Pitchforks aplenty were brought out in comment-section condemnation two weeks ago when we covered the story of a homeless mom panhandling with an infant on Market Street. But deep in the reeds of that story was the fact that the “homeless mom” was not technically homeless. 34-year-old Megan Doudney and her infant daughter did have a private room at the Tenderloin’s Hamilton Family Shelter. Certainly there is a fair semantic debate over whether someone staying at a shelter is, in fact, “homeless” that particular shelter offers private rooms and three square meals a day for up to six months, not as a permanent arrangement.
But that debate is totally irrelevant to the demonstrable fact that many “homeless moms” are not actually homeless. Some are not even the mothers of the children they tote. Chronicle writer Heather Knight, who wrote the original piece that brought national attention to Doudney and her baby, follows up by speaking with several City Hall and law enforcement officers on their experience with the women who panhandle with children in tow.
Former SFPD Central Station captain David Lazar told the Chronicle he often encountered panhandling moms with ‘Need Help’ signs. “I would say, ‘Well, are you staying in a shelter?’ Nine times out of 10, they would say, ‘Oh no. I have a home. I live in Union City or Fremont, and I’m just here for the afternoon,'" Lazar said.
He added that many of the children were not even the panhandler’s children, but essentially ‘borrowed kids’. “They have the children with them in an effort to get people to donate money or other items to them thinking they’re homeless with a child, and they’re not,” he added.
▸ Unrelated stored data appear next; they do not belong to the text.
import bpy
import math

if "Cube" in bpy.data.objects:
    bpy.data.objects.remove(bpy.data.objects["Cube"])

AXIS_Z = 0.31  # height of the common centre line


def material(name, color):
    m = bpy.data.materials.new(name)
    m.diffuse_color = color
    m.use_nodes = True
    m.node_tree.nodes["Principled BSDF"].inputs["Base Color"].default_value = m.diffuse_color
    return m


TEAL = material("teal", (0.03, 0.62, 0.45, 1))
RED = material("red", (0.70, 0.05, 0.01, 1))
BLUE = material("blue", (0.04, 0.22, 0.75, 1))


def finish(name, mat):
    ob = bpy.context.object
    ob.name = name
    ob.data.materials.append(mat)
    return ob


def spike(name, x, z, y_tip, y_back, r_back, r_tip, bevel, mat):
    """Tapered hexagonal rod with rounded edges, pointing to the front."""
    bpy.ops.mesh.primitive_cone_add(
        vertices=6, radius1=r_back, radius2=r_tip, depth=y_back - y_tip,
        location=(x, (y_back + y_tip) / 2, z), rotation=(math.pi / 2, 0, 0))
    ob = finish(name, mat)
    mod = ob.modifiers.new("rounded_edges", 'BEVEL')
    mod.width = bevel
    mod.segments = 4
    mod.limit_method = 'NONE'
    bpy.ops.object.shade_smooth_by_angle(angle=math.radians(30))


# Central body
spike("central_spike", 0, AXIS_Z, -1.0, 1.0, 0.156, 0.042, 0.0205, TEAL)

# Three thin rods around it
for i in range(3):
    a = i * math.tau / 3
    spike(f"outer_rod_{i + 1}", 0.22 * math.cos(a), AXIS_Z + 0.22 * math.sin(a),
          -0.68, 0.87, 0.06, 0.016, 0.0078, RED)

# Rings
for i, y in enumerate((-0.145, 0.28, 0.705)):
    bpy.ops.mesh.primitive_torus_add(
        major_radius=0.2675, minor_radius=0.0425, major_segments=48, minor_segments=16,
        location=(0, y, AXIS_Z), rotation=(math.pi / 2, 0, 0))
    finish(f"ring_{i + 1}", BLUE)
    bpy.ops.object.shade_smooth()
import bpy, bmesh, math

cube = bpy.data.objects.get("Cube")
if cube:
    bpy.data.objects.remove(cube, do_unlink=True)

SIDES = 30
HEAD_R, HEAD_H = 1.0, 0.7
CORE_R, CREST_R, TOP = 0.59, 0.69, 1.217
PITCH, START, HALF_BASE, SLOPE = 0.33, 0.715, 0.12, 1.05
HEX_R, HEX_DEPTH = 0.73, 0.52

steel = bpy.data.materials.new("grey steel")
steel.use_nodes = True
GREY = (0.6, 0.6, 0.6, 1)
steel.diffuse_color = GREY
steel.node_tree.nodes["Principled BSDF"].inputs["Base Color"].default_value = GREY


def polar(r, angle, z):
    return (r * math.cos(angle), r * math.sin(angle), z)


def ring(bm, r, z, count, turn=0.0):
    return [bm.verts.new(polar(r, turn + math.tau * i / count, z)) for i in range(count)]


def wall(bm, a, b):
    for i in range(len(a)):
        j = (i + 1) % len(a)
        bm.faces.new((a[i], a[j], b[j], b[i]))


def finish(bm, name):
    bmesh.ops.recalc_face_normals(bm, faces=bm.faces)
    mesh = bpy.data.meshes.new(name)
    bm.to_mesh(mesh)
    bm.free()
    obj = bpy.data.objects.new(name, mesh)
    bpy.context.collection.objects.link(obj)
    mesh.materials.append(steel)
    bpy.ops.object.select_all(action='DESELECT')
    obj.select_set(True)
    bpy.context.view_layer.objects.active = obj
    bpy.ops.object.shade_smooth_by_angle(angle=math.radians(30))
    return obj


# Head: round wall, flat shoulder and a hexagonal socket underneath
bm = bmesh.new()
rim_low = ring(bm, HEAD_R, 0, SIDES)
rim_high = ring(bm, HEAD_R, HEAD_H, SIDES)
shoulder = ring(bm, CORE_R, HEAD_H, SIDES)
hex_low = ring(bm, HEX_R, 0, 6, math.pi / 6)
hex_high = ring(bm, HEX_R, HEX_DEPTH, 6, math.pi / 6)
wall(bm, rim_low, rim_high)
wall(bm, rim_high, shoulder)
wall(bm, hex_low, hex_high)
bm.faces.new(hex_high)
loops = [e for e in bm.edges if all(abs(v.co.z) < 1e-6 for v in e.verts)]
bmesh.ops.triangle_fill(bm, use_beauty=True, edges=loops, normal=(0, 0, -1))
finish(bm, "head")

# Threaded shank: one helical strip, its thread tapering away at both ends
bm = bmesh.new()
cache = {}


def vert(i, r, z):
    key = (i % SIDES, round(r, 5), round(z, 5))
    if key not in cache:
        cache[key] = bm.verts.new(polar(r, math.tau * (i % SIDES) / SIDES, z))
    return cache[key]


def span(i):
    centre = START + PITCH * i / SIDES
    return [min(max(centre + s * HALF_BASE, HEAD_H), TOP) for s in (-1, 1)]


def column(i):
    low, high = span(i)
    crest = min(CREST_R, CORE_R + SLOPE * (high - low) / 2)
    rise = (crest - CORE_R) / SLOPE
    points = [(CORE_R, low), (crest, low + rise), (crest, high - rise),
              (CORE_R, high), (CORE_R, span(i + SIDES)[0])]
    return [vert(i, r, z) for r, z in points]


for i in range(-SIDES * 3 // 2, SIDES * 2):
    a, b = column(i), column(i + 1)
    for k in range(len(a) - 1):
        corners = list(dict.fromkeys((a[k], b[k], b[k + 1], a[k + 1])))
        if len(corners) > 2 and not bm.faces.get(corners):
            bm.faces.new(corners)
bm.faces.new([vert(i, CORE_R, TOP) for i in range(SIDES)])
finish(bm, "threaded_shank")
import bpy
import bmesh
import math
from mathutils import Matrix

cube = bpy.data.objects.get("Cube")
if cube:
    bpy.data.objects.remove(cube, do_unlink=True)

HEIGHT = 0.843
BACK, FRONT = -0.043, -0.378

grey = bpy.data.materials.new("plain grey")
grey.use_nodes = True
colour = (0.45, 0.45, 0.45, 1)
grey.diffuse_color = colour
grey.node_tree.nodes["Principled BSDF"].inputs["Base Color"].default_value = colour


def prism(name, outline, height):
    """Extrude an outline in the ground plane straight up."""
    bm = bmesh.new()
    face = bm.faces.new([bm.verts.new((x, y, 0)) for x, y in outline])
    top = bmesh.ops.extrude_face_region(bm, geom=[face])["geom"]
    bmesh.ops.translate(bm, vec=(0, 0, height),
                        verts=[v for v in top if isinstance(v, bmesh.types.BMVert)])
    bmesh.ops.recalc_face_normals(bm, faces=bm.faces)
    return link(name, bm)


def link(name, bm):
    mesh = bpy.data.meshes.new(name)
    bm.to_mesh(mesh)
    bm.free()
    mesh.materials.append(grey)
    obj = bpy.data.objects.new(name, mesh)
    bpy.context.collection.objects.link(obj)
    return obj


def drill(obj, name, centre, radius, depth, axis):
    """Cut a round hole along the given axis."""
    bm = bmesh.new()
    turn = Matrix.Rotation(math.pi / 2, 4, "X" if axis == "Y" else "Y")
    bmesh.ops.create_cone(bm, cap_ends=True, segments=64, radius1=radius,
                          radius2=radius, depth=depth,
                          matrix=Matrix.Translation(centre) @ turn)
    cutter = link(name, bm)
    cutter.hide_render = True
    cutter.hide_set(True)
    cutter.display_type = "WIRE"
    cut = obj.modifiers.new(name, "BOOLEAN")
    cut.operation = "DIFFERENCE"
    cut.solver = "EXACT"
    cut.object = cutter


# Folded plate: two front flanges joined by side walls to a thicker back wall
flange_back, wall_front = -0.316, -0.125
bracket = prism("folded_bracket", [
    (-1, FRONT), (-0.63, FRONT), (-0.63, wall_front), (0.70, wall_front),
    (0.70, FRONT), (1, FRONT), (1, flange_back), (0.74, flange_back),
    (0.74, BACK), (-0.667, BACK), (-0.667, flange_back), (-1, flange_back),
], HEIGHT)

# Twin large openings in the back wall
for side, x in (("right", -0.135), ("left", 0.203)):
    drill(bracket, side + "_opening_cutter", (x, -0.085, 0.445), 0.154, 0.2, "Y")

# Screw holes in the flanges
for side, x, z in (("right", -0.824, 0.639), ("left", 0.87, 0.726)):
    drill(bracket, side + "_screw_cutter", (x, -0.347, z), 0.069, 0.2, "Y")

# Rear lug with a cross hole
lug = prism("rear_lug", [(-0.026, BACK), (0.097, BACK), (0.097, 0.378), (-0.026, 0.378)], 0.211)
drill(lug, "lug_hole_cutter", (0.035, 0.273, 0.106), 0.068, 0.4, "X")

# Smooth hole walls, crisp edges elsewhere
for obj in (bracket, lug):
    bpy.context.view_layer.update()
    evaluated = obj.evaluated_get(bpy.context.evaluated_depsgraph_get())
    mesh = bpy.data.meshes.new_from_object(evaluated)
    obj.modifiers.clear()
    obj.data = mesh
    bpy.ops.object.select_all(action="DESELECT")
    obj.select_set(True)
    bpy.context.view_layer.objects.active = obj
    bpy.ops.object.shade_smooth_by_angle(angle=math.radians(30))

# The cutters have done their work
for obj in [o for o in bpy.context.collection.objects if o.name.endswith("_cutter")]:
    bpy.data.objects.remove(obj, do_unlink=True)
We should note that San Francisco Child Welfare Services will not remove children from panhandling parents. They remove children only in the case of abuse, malnourishment, or health issues panhandling with a kid does not qualify. And we should also note that there are indeed homeless youth in San Francisco, with the most recent homeless point-in-time count finding that there are 1,363 children and transitional-age youth on the streets of the city.